Then it’s a good thing to scrap them?

It would be fine if all those low earners and families struggling to get by would be given support in place of tax credits – a living wage, for example.

And that’s why the Tories are introducing a living wage...

That’s what they call it. But it’s not. The Chancellor announced in his most recent Budget a new minimum wage of £7.20 an hour for over-25s, rising to £9 by 2020. He called this the “national living wage” – it’s not, because the current living wage (which is calculated by the Living Wage Foundation, and currently non-compulsory) is already £9.15 in London and £7.85 in the rest of the country.

Will people be better off?

No. Quite the reverse. The IFS has said this slightly higher national minimum wage will not compensate working families who will be subjected to tax credit cuts; it is arithmetically impossible. The IFS director, Paul Johnson, commented: “Unequivocally, tax credit recipients in work will be made worse off by the measures in the Budget on average.” It has been calculated that 3.2m low-paid workers will have their pay packets cut by an average of £1,350 a year.

Could the government change its policy to avoid this?

The Prime Minister and his frontbenchers have been pretty stubborn about pushing on with the plan. In spite of criticism from all angles – the IFS, campaigners, Labour, The Sun – Cameron has ruled out a review of the policy in the Autumn Statement, which is on 25 November. But there is an alternative. The chair of parliament’s Work & Pensions Select Committee and Labour MP Frank Field has proposed what he calls a “cost neutral” tweak to the tax credit cuts.

How would this alternative work?

Currently, if your income is less than £6,420, you will receive the maximum amount of tax credits. That threshold is called the gross income threshold. Field wants to introduce a second gross income threshold of £13,100 (what you earn if you work 35 hours a week on minimum wage). Those earning a salary between those two thresholds would have their tax credits reduced at a slower rate on whatever they earn above £6,420 up to £13,100. The percentage of what you earn above the basic threshold that is deducted from your tax credits is called the taper rate, and it is currently at 41 per cent. In contrast to this plan, the Tories want to halve the income threshold to £3,850 a year and increase the taper rate to 48 per cent once you hit that threshold, which basically means you lose more tax credits, faster, the more you earn.

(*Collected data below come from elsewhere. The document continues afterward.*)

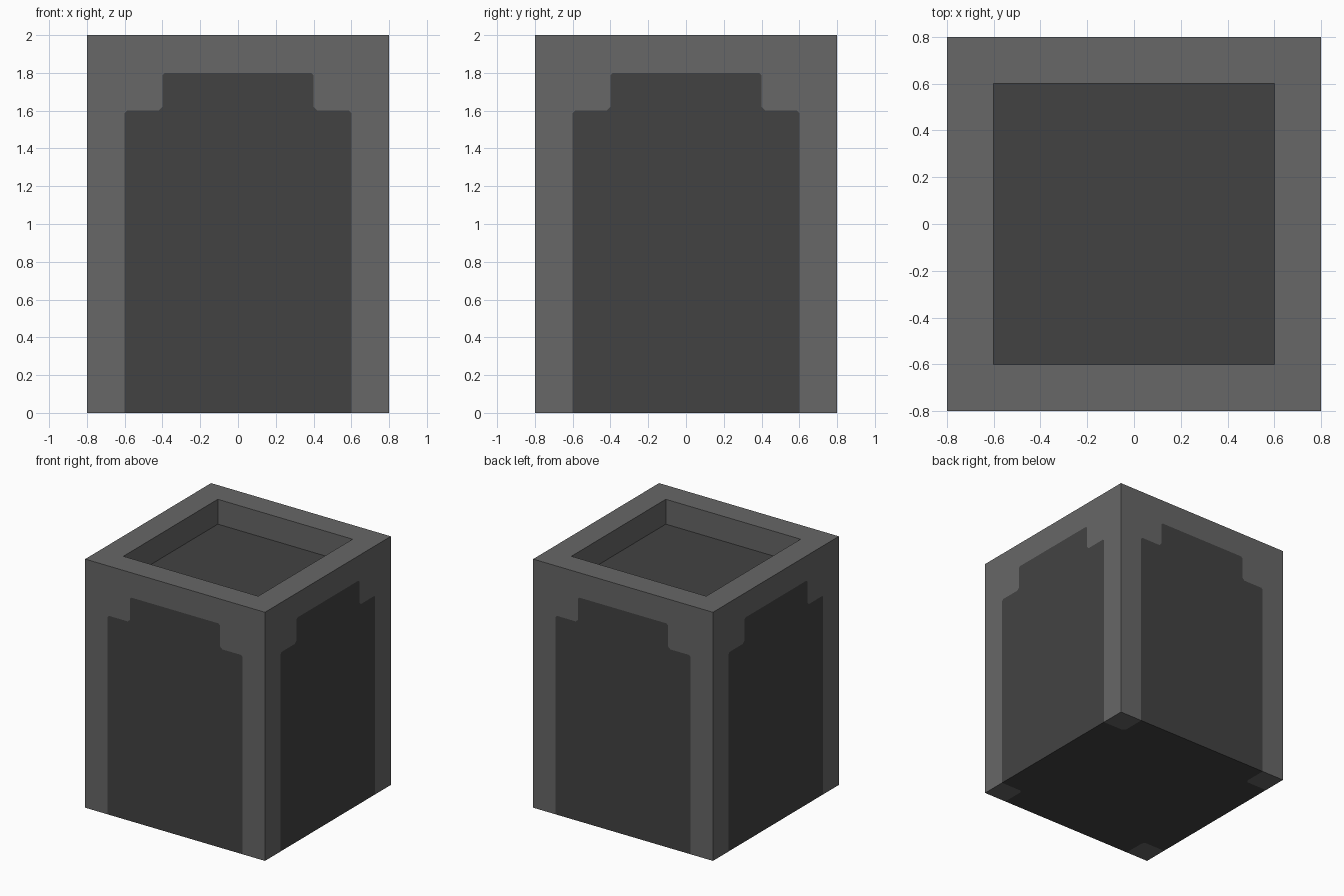
import bpy
import bmesh
import math
from mathutils import Matrix, Vector

cube = bpy.data.objects.get("Cube")
if cube:
    bpy.data.objects.remove(cube, do_unlink=True)

HALF, PANEL, STEP = 0.8, 0.6, 0.4        # half widths: body, panel, panel crown
TOP, CROWN, SHOULDER = 2.0, 1.8, 1.6     # heights: rim, crown and recess floor, shoulder
OUT, INN = 0.012, 0.02                   # clipped outer and inner corners
FRAME, DARK = 0, 1


def material(name, value):
    mat = bpy.data.materials.new(name)
    mat.use_nodes = True
    colour = (value, value, value, 1.0)
    mat.diffuse_color = colour
    bsdf = mat.node_tree.nodes["Principled BSDF"]
    bsdf.inputs["Base Color"].default_value = colour
    bsdf.inputs["Roughness"].default_value = 0.9
    return mat


bm = bmesh.new()


def face(points, mat, turn=0):
    """Add one flat face, turned about z by a number of quarter turns."""
    rot = Matrix.Rotation(turn * math.pi / 2, 3, "Z")
    f = bm.faces.new([bm.verts.new(rot @ Vector(p)) for p in points])
    f.material_index = mat


# Stepped panel outline on the front, from lower right over the top to lower left
right = [(PANEL, 0), (PANEL, SHOULDER - OUT), (PANEL - OUT, SHOULDER),
         (STEP + INN, SHOULDER), (STEP, SHOULDER + INN),
         (STEP, CROWN - OUT), (STEP - OUT, CROWN)]
outline = right + [(-x, z) for x, z in reversed(right)]
panel = [(x, -HALF, z) for x, z in outline]

# Underside: dark centre with a clipped square notch at each corner
notch = [(PANEL, -HALF, 0), (PANEL, -PANEL - INN, 0),
         (PANEL + INN, -PANEL, 0), (HALF, -PANEL, 0)]
underside = []

for k in range(4):
    # Side wall: dark panel and the arch-shaped frame around it
    face(panel, DARK, k)
    face([(HALF, -HALF, 0), (HALF, -HALF, TOP), (-HALF, -HALF, TOP),
          (-HALF, -HALF, 0)] + panel[::-1], FRAME, k)
    # Top rim and recess wall
    face([(-HALF, -HALF, TOP), (HALF, -HALF, TOP),
          (PANEL, -PANEL, TOP), (-PANEL, -PANEL, TOP)], FRAME, k)
    face([(-PANEL, -PANEL, TOP), (PANEL, -PANEL, TOP),
          (PANEL, -PANEL, CROWN), (-PANEL, -PANEL, CROWN)], FRAME, k)
    # Foot of the corner post
    face(notch + [(HALF, -HALF, 0)], FRAME, k)
    rot = Matrix.Rotation(k * math.pi / 2, 3, "Z")
    underside += [rot @ Vector(p) for p in notch]

face(underside, DARK)
# Recess floor
face([(-PANEL, -PANEL, CROWN), (PANEL, -PANEL, CROWN),
      (PANEL, PANEL, CROWN), (-PANEL, PANEL, CROWN)], DARK)

bmesh.ops.remove_doubles(bm, verts=bm.verts[:], dist=0.0005)
bmesh.ops.recalc_face_normals(bm, faces=bm.faces[:])

mesh = bpy.data.meshes.new("panelled_pedestal")
bm.to_mesh(mesh)
bm.free()
mesh.materials.append(material("frame grey", 0.135))
mesh.materials.append(material("dark grey", 0.055))
pedestal = bpy.data.objects.new("panelled_pedestal", mesh)
bpy.context.collection.objects.link(pedestal)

When will the tax credit cuts come in?

They will be imposed from April next year, barring a u-turn.

Anoosh Chakelian is deputy web editor at the New Statesman.